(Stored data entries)
★ ★ ★ ★ ★ ★ ★

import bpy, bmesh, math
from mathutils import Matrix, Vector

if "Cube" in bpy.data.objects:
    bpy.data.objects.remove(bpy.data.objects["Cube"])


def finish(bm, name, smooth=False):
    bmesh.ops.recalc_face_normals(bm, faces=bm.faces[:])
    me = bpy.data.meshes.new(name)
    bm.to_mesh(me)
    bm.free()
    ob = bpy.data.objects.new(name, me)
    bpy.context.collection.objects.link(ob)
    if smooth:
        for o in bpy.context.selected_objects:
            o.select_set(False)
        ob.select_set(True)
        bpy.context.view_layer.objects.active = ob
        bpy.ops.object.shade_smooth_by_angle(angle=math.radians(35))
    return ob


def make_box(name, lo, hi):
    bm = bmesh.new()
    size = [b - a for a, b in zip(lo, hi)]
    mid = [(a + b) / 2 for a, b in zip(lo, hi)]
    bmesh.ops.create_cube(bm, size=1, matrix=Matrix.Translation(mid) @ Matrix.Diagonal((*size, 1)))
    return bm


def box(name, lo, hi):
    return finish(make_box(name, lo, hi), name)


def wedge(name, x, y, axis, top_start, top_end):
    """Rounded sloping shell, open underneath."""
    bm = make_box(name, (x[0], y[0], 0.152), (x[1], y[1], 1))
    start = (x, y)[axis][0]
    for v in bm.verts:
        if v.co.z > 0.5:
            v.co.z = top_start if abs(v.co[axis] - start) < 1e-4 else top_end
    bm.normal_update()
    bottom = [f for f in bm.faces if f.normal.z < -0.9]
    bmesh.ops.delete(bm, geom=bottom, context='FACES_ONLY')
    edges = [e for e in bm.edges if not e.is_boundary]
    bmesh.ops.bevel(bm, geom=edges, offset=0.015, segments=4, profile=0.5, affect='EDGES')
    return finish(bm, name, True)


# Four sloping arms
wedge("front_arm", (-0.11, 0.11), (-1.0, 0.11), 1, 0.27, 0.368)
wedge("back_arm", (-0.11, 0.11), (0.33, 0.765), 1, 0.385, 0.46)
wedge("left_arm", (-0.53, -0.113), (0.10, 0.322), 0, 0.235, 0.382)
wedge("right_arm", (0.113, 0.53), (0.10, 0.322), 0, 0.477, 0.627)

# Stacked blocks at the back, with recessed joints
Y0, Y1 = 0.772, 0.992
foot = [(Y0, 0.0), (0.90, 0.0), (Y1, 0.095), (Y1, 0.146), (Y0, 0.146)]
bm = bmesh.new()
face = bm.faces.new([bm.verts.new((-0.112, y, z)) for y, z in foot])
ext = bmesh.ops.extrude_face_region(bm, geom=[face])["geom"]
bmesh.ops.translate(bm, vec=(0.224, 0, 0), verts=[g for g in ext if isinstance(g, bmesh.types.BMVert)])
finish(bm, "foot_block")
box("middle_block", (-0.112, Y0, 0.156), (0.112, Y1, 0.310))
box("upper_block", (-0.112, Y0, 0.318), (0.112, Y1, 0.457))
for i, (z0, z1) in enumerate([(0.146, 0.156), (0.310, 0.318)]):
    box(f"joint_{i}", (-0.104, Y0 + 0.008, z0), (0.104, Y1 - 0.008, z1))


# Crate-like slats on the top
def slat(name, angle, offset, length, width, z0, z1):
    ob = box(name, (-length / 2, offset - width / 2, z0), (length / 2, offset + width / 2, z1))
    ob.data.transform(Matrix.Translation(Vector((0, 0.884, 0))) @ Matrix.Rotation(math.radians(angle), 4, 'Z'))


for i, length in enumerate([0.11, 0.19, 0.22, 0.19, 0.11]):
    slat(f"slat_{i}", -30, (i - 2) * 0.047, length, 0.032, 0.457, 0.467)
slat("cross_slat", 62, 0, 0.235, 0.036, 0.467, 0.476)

★ ★ ★ ★ ★ ★ ★

** Assignment **
Once you have read the data, copy all of it out exactly.

** Task response **
import bpy, bmesh, math
from mathutils import Matrix, Vector

if "Cube" in bpy.data.objects:
    bpy.data.objects.remove(bpy.data.objects["Cube"])


def finish(bm, name, smooth=False):
    bmesh.ops.recalc_face_normals(bm, faces=bm.faces[:])
    me = bpy.data.meshes.new(name)
    bm.to_mesh(me)
    bm.free()
    ob = bpy.data.objects.new(name, me)
    bpy.context.collection.objects.link(ob)
    if smooth:
        for o in bpy.context.selected_objects:
            o.select_set(False)
        ob.select_set(True)
        bpy.context.view_layer.objects.active = ob
        bpy.ops.object.shade_smooth_by_angle(angle=math.radians(35))
    return ob


def make_box(name, lo, hi):
    bm = bmesh.new()
    size = [b - a for a, b in zip(lo, hi)]
    mid = [(a + b) / 2 for a, b in zip(lo, hi)]
    bmesh.ops.create_cube(bm, size=1, matrix=Matrix.Translation(mid) @ Matrix.Diagonal((*size, 1)))
    return bm


def box(name, lo, hi):
    return finish(make_box(name, lo, hi), name)


def wedge(name, x, y, axis, top_start, top_end):
    """Rounded sloping shell, open underneath."""
    bm = make_box(name, (x[0], y[0], 0.152), (x[1], y[1], 1))
    start = (x, y)[axis][0]
    for v in bm.verts:
        if v.co.z > 0.5:
            v.co.z = top_start if abs(v.co[axis] - start) < 1e-4 else top_end
    bm.normal_update()
    bottom = [f for f in bm.faces if f.normal.z < -0.9]
    bmesh.ops.delete(bm, geom=bottom, context='FACES_ONLY')
    edges = [e for e in bm.edges if not e.is_boundary]
    bmesh.ops.bevel(bm, geom=edges, offset=0.015, segments=4, profile=0.5, affect='EDGES')
    return finish(bm, name, True)


# Four sloping arms
wedge("front_arm", (-0.11, 0.11), (-1.0, 0.11), 1, 0.27, 0.368)
wedge("back_arm", (-0.11, 0.11), (0.33, 0.765), 1, 0.385, 0.46)
wedge("left_arm", (-0.53, -0.113), (0.10, 0.322), 0, 0.235, 0.382)
wedge("right_arm", (0.113, 0.53), (0.10, 0.322), 0, 0.477, 0.627)

# Stacked blocks at the back, with recessed joints
Y0, Y1 = 0.772, 0.992
foot = [(Y0, 0.0), (0.90, 0.0), (Y1, 0.095), (Y1, 0.146), (Y0, 0.146)]
bm = bmesh.new()
face = bm.faces.new([bm.verts.new((-0.112, y, z)) for y, z in foot])
ext = bmesh.ops.extrude_face_region(bm, geom=[face])["geom"]
bmesh.ops.translate(bm, vec=(0.224, 0, 0), verts=[g for g in ext if isinstance(g, bmesh.types.BMVert)])
finish(bm, "foot_block")
box("middle_block", (-0.112, Y0, 0.156), (0.112, Y1, 0.310))
box("upper_block", (-0.112, Y0, 0.318), (0.112, Y1, 0.457))
for i, (z0, z1) in enumerate([(0.146, 0.156), (0.310, 0.318)]):
    box(f"joint_{i}", (-0.104, Y0 + 0.008, z0), (0.104, Y1 - 0.008, z1))


# Crate-like slats on the top
def slat(name, angle, offset, length, width, z0, z1):
    ob = box(name, (-length / 2, offset - width / 2, z0), (length / 2, offset + width / 2, z1))
    ob.data.transform(Matrix.Translation(Vector((0, 0.884, 0))) @ Matrix.Rotation(math.radians(angle), 4, 'Z'))


for i, length in enumerate([0.11, 0.19, 0.22, 0.19, 0.11]):
    slat(f"slat_{i}", -30, (i - 2) * 0.047, length, 0.032, 0.457, 0.467)
slat("cross_slat", 62, 0, 0.235, 0.036, 0.467, 0.476)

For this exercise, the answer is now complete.